Source data Start Marker

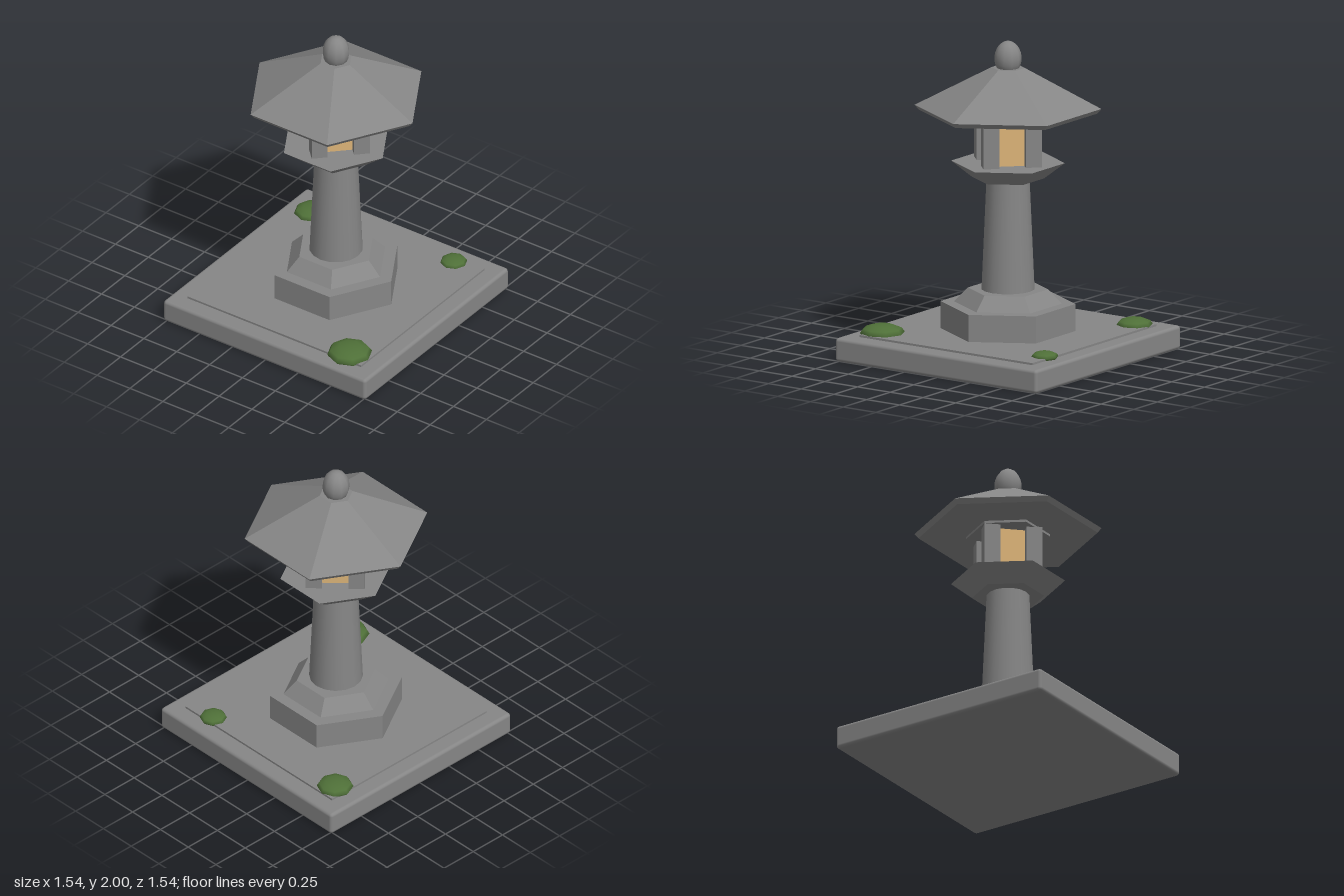
import * as THREE from 'three';
import { RoundedBoxGeometry } from 'three/addons/geometries/RoundedBoxGeometry.js';

export function createModel() {
  const model = new THREE.Group();
  model.name = 'stoneLantern';

  const flatStone = new THREE.MeshStandardMaterial({ name: 'stone', color: 0x868686, flatShading: true });
  const stone = new THREE.MeshStandardMaterial({ name: 'smoothStone', color: 0x868686 });
  const amber = new THREE.MeshStandardMaterial({ name: 'amberPaper', color: 0xdcb478 });
  const moss = new THREE.MeshStandardMaterial({ name: 'moss', color: 0x4f7038 });

  const add = (name, geometry, material, x = 0, y = 0, z = 0) => {
    const mesh = new THREE.Mesh(geometry, material);
    mesh.name = name;
    mesh.position.set(x, y, z);
    model.add(mesh);
    return mesh;
  };

  // Prism or frustum between two heights, corners on the z axis
  const tier = (name, y0, y1, r0, r1, sides = 6, material = flatStone) =>
    add(name, new THREE.CylinderGeometry(r1, r0, y1 - y0, sides), material, 0, (y0 + y1) / 2, 0);

  // Square ground slab with a thin raised panel
  add('baseSlab', new RoundedBoxGeometry(1.54, 0.15, 1.54, 2, 0.022), stone, 0, 0.075, 0);
  add('basePanel', new THREE.BoxGeometry(1.32, 0.03, 1.32), stone, 0, 0.148, 0);

  // Hexagonal foot and round tapered column
  tier('foot', 0.15, 0.335, 0.42, 0.42);
  tier('footBevel', 0.335, 0.425, 0.335, 0.25);
  tier('column', 0.42, 1.14, 0.167, 0.135, 16, stone);

  // Flared platform under the lamp chamber
  tier('platform', 1.13, 1.23, 0.225, 0.355);

  // Lamp chamber set diagonally, with a post on each corner
  const chamber = add('lampPanels', new THREE.BoxGeometry(0.25, 0.31, 0.25), amber, 0, 1.385, 0);
  chamber.rotation.y = Math.PI / 4;
  for (let i = 0; i < 4; i++) {
    const a = (i * Math.PI) / 2;
    const post = add('lampPost', new THREE.BoxGeometry(0.1, 0.31, 0.1), stone,
      Math.sin(a) * 0.188, 1.385, Math.cos(a) * 0.188);
    post.rotation.y = Math.PI / 4;
  }
  tier('chamberCap', 1.535, 1.555, 0.26, 0.26);

  // Hexagonal roof with a thin undercut eave
  tier('eave', 1.55, 1.58, 0.557, 0.582);
  tier('roof', 1.58, 1.83, 0.582, 0.105);

  // Egg-shaped finial
  add('finial', new THREE.SphereGeometry(0.085, 10, 10), stone, 0, 1.89, 0).scale.y = 1.3;

  // Moss mounds: x, z, radius
  for (const [x, z, r] of [[-0.585, 0.52, 0.141], [0.553, -0.575, 0.114], [0.612, 0.46, 0.085]]) {
    add('mossMound', new THREE.SphereGeometry(r, 8, 6), moss, x, 0.164, z).scale.y = 0.38;
  }

  return model;
}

Source data End Marker

## [What is needed]
Filter the entries above and return only the lines holding "const".

## [Result of the task]
  const model = new THREE.Group();
  const flatStone = new THREE.MeshStandardMaterial({ name: 'stone', color: 0x868686, flatShading: true });
  const stone = new THREE.MeshStandardMaterial({ name: 'smoothStone', color: 0x868686 });
  const amber = new THREE.MeshStandardMaterial({ name: 'amberPaper', color: 0xdcb478 });
  const moss = new THREE.MeshStandardMaterial({ name: 'moss', color: 0x4f7038 });
  const add = (name, geometry, material, x = 0, y = 0, z = 0) => {
    const mesh = new THREE.Mesh(geometry, material);
  const tier = (name, y0, y1, r0, r1, sides = 6, material = flatStone) =>
  const chamber = add('lampPanels', new THREE.BoxGeometry(0.25, 0.31, 0.25), amber, 0, 1.385, 0);
    const a = (i * Math.PI) / 2;
    const post = add('lampPost', new THREE.BoxGeometry(0.1, 0.31, 0.1), stone,
  for (const [x, z, r] of [[-0.585, 0.52, 0.141], [0.553, -0.575, 0.114], [0.612, 0.46, 0.085]]) {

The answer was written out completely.